__RECORDS TO PROCESS__:

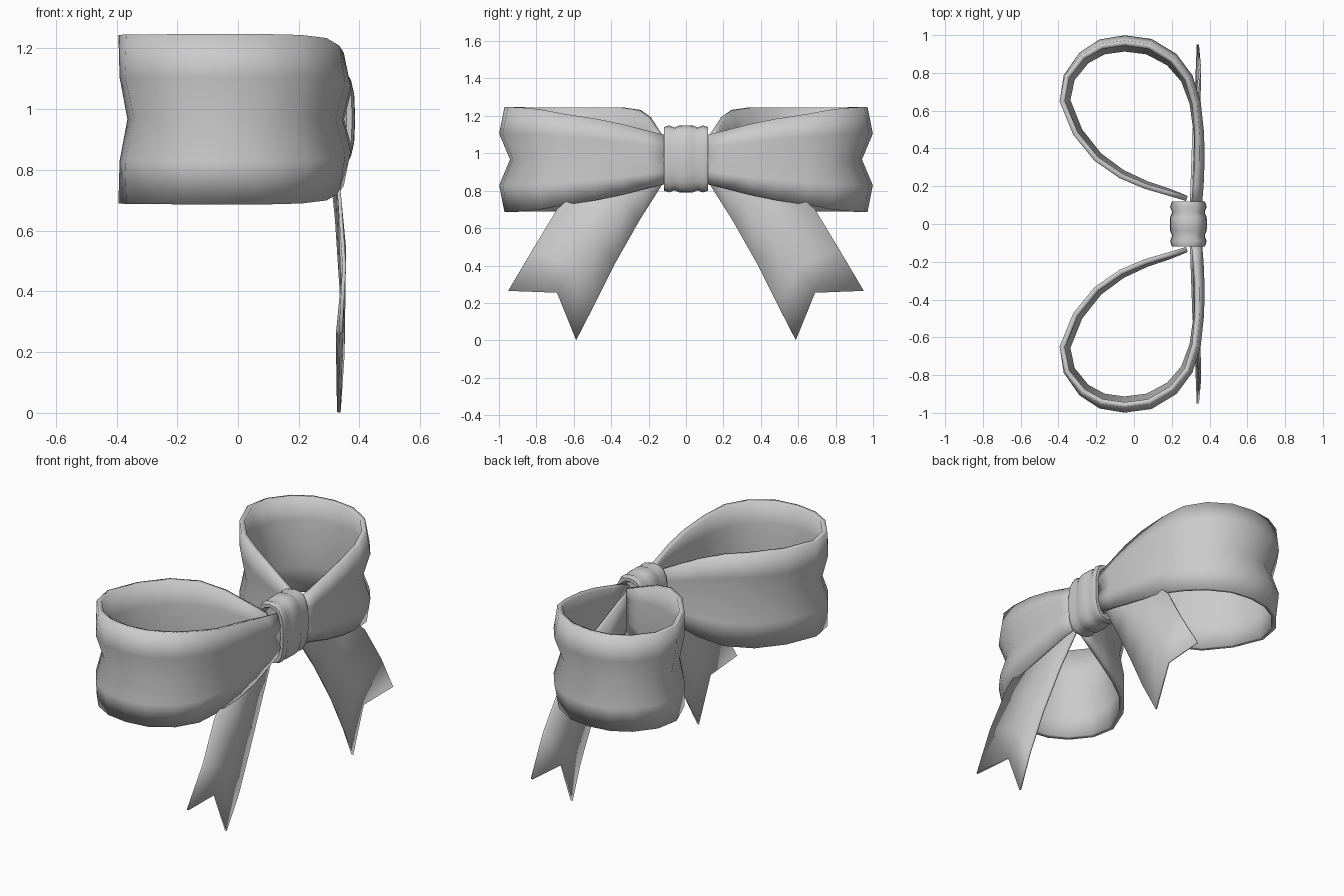
import bpy, bmesh, math
from mathutils import Vector


def grid_object(name, rows, thickness=0.0, mirror=False, ring=False):
    """Skin a list of point rows into a sheet, or a capped ring."""
    bm = bmesh.new()
    vs = [[bm.verts.new(p) for p in row] for row in rows]
    n = len(rows[0])
    for a, b in zip(vs, vs[1:]):
        for i in range(n if ring else n - 1):
            j = (i + 1) % n
            bm.faces.new((a[i], a[j], b[j], b[i]))
    if ring:
        bm.faces.new(vs[0])
        bm.faces.new(vs[-1])
    bmesh.ops.recalc_face_normals(bm, faces=bm.faces)
    me = bpy.data.meshes.new(name)
    bm.to_mesh(me)
    bm.free()
    ob = bpy.data.objects.new(name, me)
    bpy.context.collection.objects.link(ob)
    if mirror:
        m = ob.modifiers.new("Mirror", "MIRROR")
        m.use_axis = (False, True, False)
        m.use_mirror_merge = False
    if thickness:
        s = ob.modifiers.new("Solidify", "SOLIDIFY")
        s.thickness = thickness
        s.offset = 0
    bpy.ops.object.select_all(action='DESELECT')
    bpy.context.view_layer.objects.active = ob
    ob.select_set(True)
    bpy.ops.object.shade_smooth_by_angle(angle=math.radians(50))
    return ob


ZC = 0.967

# Ribbon loops: x, y, half width, bulge offset, centre offset (outward)
path = [
    (0.28, 0.135, 0.125, 0.0, 0.0), (0.18, 0.165, 0.17, 0.0, -0.01),
    (0.06, 0.20, 0.225, 0.0, -0.015), (-0.07, 0.255, 0.265, 0.0, -0.02),
    (-0.20, 0.345, 0.278, 0.0, -0.025), (-0.31, 0.48, 0.278, 0.0, -0.027),
    (-0.38, 0.65, 0.278, -0.004, -0.03), (-0.355, 0.78, 0.278, 0.005, -0.03),
    (-0.27, 0.885, 0.278, 0.015, -0.03), (-0.17, 0.94, 0.278, 0.025, -0.03),
    (-0.05, 0.957, 0.278, 0.028, -0.03), (0.08, 0.94, 0.278, 0.028, -0.03),
    (0.20, 0.87, 0.275, 0.025, -0.025), (0.28, 0.77, 0.265, 0.02, -0.02),
    (0.32, 0.64, 0.24, 0.02, -0.012), (0.335, 0.48, 0.215, 0.022, -0.005),
    (0.335, 0.34, 0.185, 0.025, 0.0), (0.325, 0.21, 0.15, 0.03, 0.005),
    (0.315, 0.09, 0.12, 0.03, 0.01),
]
rows = []
for i, (x, y, h, bulge, mid) in enumerate(path):
    a, b = path[max(i - 1, 0)], path[min(i + 1, len(path) - 1)]
    t = Vector((b[0] - a[0], b[1] - a[1])).normalized()
    nrm = Vector((-t.y, t.x))
    rows.append([(x + nrm.x * o, y + nrm.y * o, ZC + h * f) for f, o in
                 ((1, 0), (0.5, bulge), (0, mid), (-0.5, bulge), (-1, 0))])
grid_object("ribbon_loops", rows, 0.028, mirror=True)

# Hanging tails with a notched end: outer, middle and inner edge points
tails = [
    [(0.30, 0.05, 1.08), (0.31, 0.05, 0.96), (0.30, 0.05, 0.86)],
    [(0.305, 0.20, 1.02), (0.315, 0.17, 0.90), (0.305, 0.13, 0.83)],
    [(0.315, 0.49, 0.88), (0.328, 0.33, 0.75), (0.325, 0.25, 0.64)],
    [(0.335, 0.69, 0.70), (0.350, 0.50, 0.54), (0.340, 0.38, 0.41)],
    [(0.350, 0.82, 0.485), (0.345, 0.60, 0.395), (0.345, 0.49, 0.19)],
    [(0.338, 0.95, 0.265), (0.328, 0.69, 0.255), (0.332, 0.587, 0.002)],
]
grid_object("ribbon_tails", tails, 0.012, mirror=True)

# Centre knot: rounded band with soft ridges
half = [(0.09, 0.045), (0.118, 0.03), (0.118, 0.012), (0.09, 0.003),
        (0.062, 0.014), (0.035, 0.003)]
profile = [(-y, d) for y, d in half] + [(0, 0.002)] + half[::-1]


def rounded(v):
    return math.copysign(abs(v) ** 0.7, v)


N = 20
rows = [[(0.288 + (0.1 - d) * rounded(math.cos(k * math.tau / N)), y,
          ZC + 0.003 + (0.182 - d) * rounded(math.sin(k * math.tau / N)))
         for k in range(N)] for y, d in profile]
grid_object("centre_knot", rows, ring=True)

__WHAT NEEDS TO BE DONE__: Pull every line containing "Vector" out of the material and copy it.

__RESULT OF THE TASK__:
from mathutils import Vector
    t = Vector((b[0] - a[0], b[1] - a[1])).normalized()
    nrm = Vector((-t.y, t.x))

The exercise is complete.